Healthcare mergers will continue to get special attention. Partly in response to recent criticism of “under-enforcement” in the technology industry, the agencies will also closely scrutinize high-tech mergers, in particular acquisitions of nascent or potential competitors by allegedly dominant digital platforms. More generally, transactions raising vertical, innovation, or nascent competition theories of harm will remain of particular focus. In addition, a recent FTC enforcement action requiring the transaction parties to eliminate a non-compete clause from a business purchase agreement, and an upcoming FTC public hearing on non-compete clauses in employment contracts, highlight the increased scrutiny on these provisions.

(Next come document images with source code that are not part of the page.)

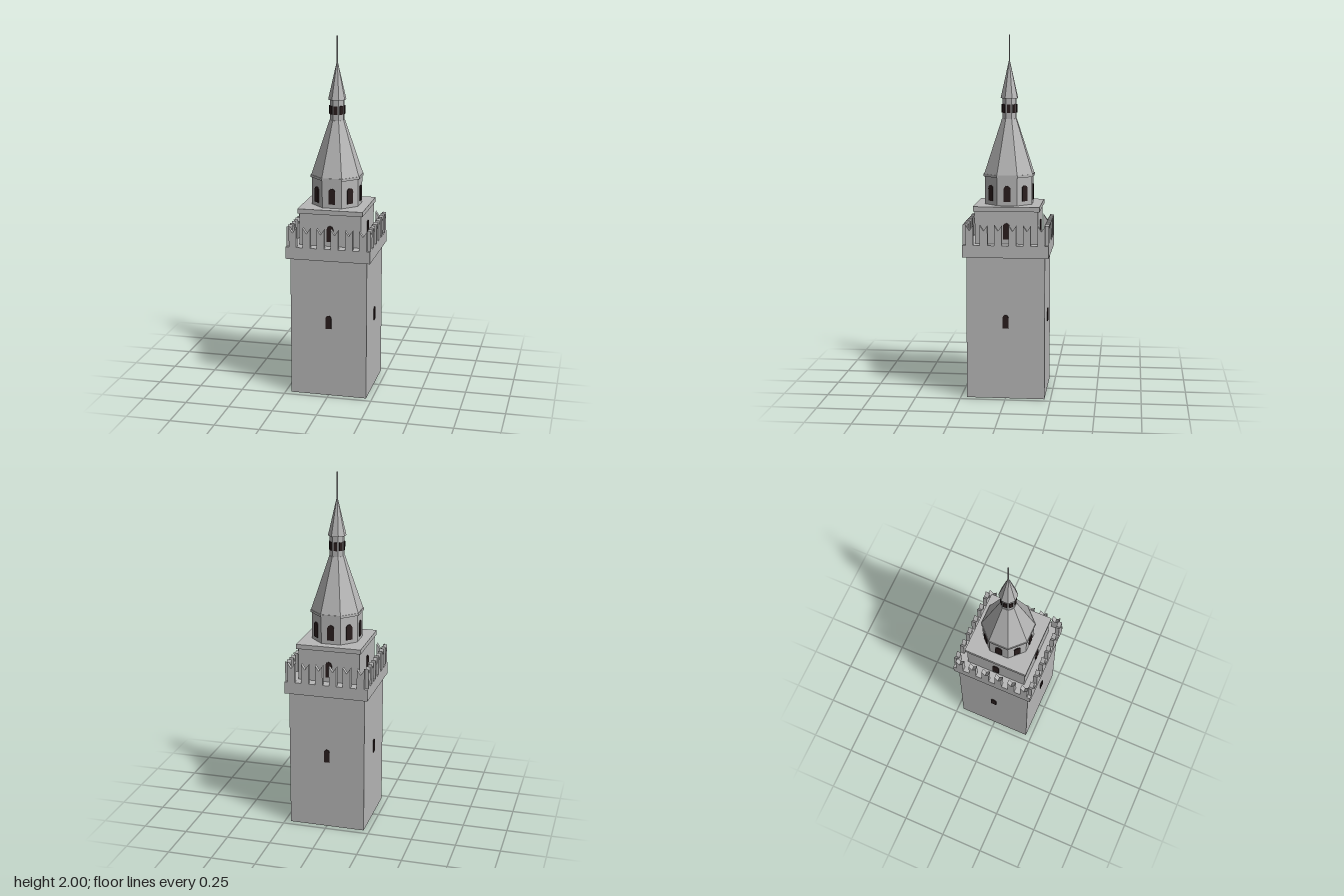
import * as THREE from 'three';

const stone = new THREE.MeshStandardMaterial({ color: 0xb8b8b8, flatShading: true, side: THREE.DoubleSide });
stone.name = 'grey stone';
const dark = new THREE.MeshStandardMaterial({ color: 0x2a1e1e });
dark.name = 'dark opening';

export function createModel() {
  const tower = new THREE.Group();
  tower.name = 'tower';

  // Prism or pyramid with flat sides facing the axes; sizes are centre-to-flat distances.
  function prism(name, sides, bottom, top, y0, y1, open = false) {
    const k = 1 / Math.cos(Math.PI / sides);
    const geo = new THREE.CylinderGeometry(top * k, bottom * k, y1 - y0, sides, 1, open);
    geo.rotateY(Math.PI / sides);
    const mesh = new THREE.Mesh(geo, stone);
    mesh.name = name;
    mesh.position.y = (y0 + y1) / 2;
    tower.add(mesh);
  }

  // Arched (or square-headed) thin window plates repeated on every side.
  function windows(name, sides, dist, halfW, y0, y1, arched = true) {
    const s = new THREE.Shape();
    s.moveTo(-halfW, y0);
    s.lineTo(halfW, y0);
    if (arched) {
      s.lineTo(halfW, y1 - halfW);
      s.absarc(0, y1 - halfW, halfW, 0, Math.PI, false);
    } else {
      s.lineTo(halfW, y1);
      s.lineTo(-halfW, y1);
    }
    s.closePath();
    const geo = new THREE.ExtrudeGeometry(s, { depth: 0.007, bevelEnabled: false, curveSegments: 4 });
    geo.translate(0, 0, dist - 0.002);
    const group = new THREE.Group();
    group.name = name;
    for (let i = 0; i < sides; i++) {
      const mesh = new THREE.Mesh(geo, dark);
      mesh.name = 'window';
      mesh.rotation.y = (i / sides) * Math.PI * 2;
      group.add(mesh);
    }
    tower.add(group);
  }

  // Square shaft, open underneath
  prism('shaft', 4, 0.216, 0.216, 0, 0.794, true);
  windows('shaftWindows', 4, 0.216, 0.016, 0.397, 0.473);

  // Overhanging parapet deck
  prism('parapet', 4, 0.237, 0.237, 0.794, 0.862);

  // Swallow-tailed merlons, six per side
  const m = new THREE.Shape();
  m.moveTo(-0.021, 0.86);
  m.lineTo(0.021, 0.86);
  m.lineTo(0.021, 0.974);
  m.lineTo(0, 0.942);
  m.lineTo(-0.021, 0.974);
  m.closePath();
  const merlonGeo = new THREE.ExtrudeGeometry(m, { depth: 0.024, bevelEnabled: false });
  const merlons = new THREE.Group();
  merlons.name = 'merlons';
  for (let side = 0; side < 4; side++) {
    const row = new THREE.Group();
    row.name = 'merlonRow';
    row.rotation.y = side * Math.PI / 2;
    for (let i = 0; i < 6; i++) {
      const mesh = new THREE.Mesh(merlonGeo, stone);
      mesh.name = 'merlon';
      mesh.position.set((i - 2.5) * 0.079, 0, 0.213);
      row.add(mesh);
    }
    merlons.add(row);
  }
  tower.add(merlons);

  // Upper square storey with its cornice slab
  prism('upperStorey', 4, 0.174, 0.174, 0.862, 1.042);
  windows('upperStoreyWindows', 4, 0.174, 0.018, 0.889, 0.978);
  prism('cornice', 4, 0.183, 0.183, 1.042, 1.068);

  // Octagonal belfry and lower spire
  prism('belfry', 8, 0.131, 0.131, 1.068, 1.222);
  windows('belfryWindows', 8, 0.131, 0.019, 1.09, 1.178);
  prism('eave', 8, 0.138, 0.138, 1.222, 1.236);
  prism('lowerSpire', 8, 0.135, 0.04, 1.236, 1.54);

  // Lantern, top spire and mast
  prism('lantern', 8, 0.038, 0.038, 1.54, 1.655);
  windows('lanternWindows', 8, 0.038, 0.01, 1.573, 1.62, false);
  prism('topSpire', 8, 0.047, 0.001, 1.653, 1.868);
  prism('mast', 8, 0.003, 0.003, 1.85, 2);

  return tower;
}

Also worth watching in 2020 will be potential increased activism by state AGs in merger reviews. Traditionally, state AGs have participated in the federal agencies’ review of mergers and sometimes joined them in court challenges or settlements. Rarely has an AG brought a challenge of a transaction reviewed and cleared by one of the federal agencies. Last year’s challenge of the T-Mobile-Sprint merger, led by California and New York, is the most significant instance of such intervention to date, and a clear sign that state AGs are willing to pursue independent merger enforcement actions when they believe the federal agencies have been too lax.
Antitrust policy will remain in the political limelight in 2020 as Congress and Presidential candidates continue to call for more vigorous enforcement. Careful analysis and planning at the earliest stages of potential M&A transactions will remain important, including a thorough evaluation of substantive antitrust risk and the development of an effective remedy strategy where necessary.
This post comes to us from Wachtell, Lipton, Rosen & Katz. It is based on the firm’s memorandum, “U.S. M&A Antitrust Enforcement: 2019 and the Year Ahead,” dated January 6, 2020.